In the entries below, which lines run from the one containing "return c * math.cos(d)" to the one containing "f = min(max((t - 0.1) / 0.25, 0), 1)"? Copy exactly those lines, ends included, and no others.

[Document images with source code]
══════════
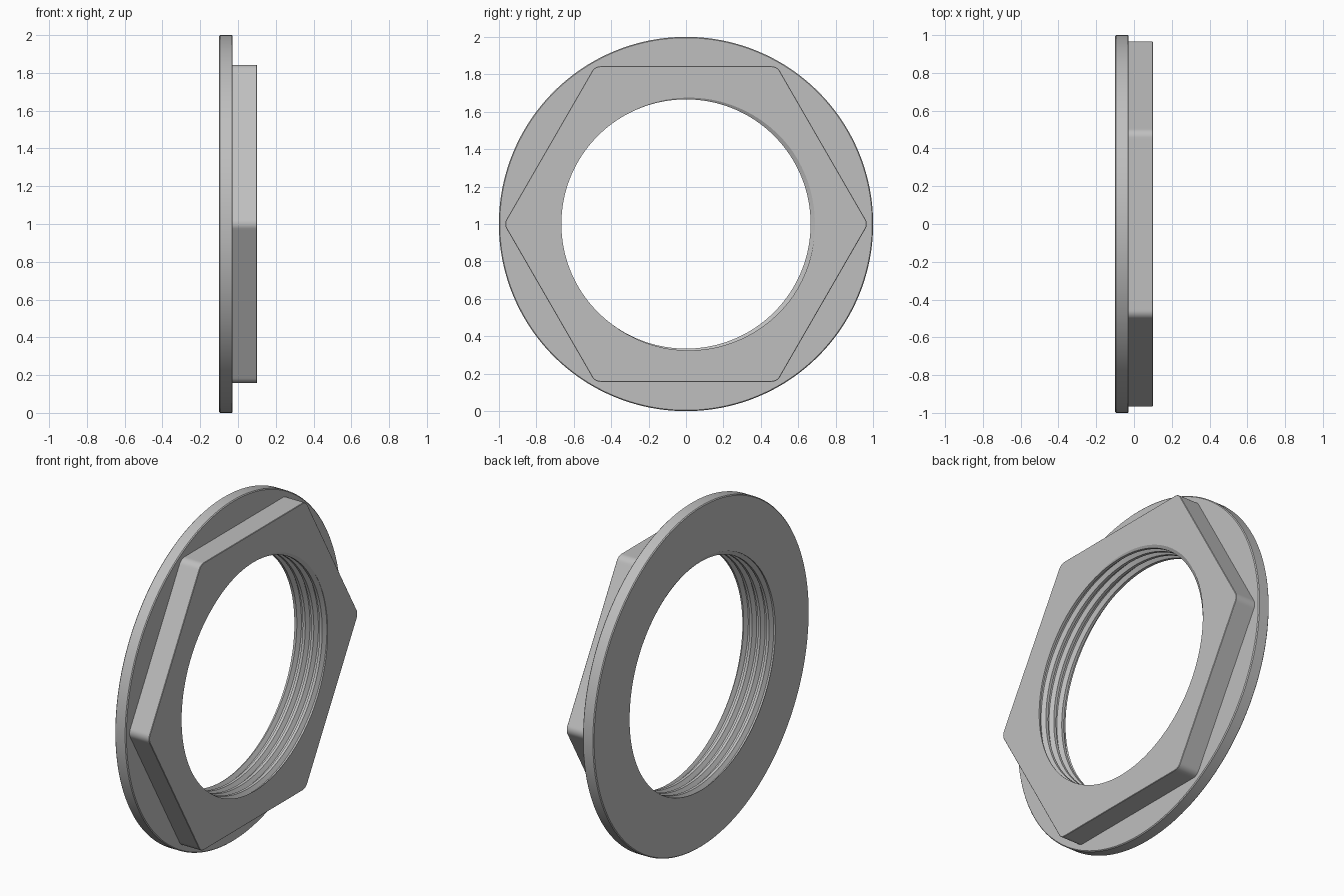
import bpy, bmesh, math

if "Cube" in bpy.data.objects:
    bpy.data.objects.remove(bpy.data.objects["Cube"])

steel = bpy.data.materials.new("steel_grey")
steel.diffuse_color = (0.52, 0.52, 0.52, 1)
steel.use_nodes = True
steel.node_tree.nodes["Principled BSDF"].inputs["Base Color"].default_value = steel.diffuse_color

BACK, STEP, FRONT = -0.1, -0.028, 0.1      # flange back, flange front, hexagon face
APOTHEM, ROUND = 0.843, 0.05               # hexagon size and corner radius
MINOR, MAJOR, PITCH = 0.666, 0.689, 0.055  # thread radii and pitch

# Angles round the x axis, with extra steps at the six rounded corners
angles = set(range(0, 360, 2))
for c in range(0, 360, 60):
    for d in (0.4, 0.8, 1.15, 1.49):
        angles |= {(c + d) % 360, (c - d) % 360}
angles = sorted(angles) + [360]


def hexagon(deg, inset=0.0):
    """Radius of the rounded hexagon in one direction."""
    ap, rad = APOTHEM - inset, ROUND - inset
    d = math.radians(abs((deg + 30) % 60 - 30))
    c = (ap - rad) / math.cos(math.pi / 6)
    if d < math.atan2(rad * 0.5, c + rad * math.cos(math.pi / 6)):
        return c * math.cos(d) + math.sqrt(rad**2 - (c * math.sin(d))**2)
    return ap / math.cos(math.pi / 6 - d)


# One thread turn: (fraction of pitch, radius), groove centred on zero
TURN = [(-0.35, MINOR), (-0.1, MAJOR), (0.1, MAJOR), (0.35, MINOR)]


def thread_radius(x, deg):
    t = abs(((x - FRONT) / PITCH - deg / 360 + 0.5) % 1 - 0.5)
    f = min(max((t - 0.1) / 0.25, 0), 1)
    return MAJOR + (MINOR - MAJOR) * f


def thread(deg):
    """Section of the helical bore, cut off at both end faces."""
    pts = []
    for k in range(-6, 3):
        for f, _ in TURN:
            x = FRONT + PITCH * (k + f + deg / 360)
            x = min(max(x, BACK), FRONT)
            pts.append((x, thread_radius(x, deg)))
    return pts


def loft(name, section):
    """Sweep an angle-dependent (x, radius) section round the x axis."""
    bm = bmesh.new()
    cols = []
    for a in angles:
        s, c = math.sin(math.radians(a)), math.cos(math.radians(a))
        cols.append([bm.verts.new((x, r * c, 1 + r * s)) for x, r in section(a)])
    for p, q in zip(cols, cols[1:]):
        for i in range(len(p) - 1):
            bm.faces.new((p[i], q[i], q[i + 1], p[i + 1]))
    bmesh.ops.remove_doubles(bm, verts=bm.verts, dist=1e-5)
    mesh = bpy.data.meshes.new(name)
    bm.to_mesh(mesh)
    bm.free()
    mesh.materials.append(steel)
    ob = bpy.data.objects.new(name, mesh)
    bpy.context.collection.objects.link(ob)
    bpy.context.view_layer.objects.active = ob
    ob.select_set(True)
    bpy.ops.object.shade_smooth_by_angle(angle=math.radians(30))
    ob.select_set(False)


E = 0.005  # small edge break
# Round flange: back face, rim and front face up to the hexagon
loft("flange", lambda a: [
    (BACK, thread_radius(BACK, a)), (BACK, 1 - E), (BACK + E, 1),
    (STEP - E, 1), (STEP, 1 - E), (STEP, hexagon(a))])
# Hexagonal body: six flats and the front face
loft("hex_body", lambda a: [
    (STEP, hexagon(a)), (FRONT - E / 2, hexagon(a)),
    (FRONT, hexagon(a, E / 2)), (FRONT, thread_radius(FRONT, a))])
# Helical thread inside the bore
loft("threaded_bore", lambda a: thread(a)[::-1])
══════════
**Your solution:**
        return c * math.cos(d) + math.sqrt(rad**2 - (c * math.sin(d))**2)
    return ap / math.cos(math.pi / 6 - d)


# One thread turn: (fraction of pitch, radius), groove centred on zero
TURN = [(-0.35, MINOR), (-0.1, MAJOR), (0.1, MAJOR), (0.35, MINOR)]


def thread_radius(x, deg):
    t = abs(((x - FRONT) / PITCH - deg / 360 + 0.5) % 1 - 0.5)
    f = min(max((t - 0.1) / 0.25, 0), 1)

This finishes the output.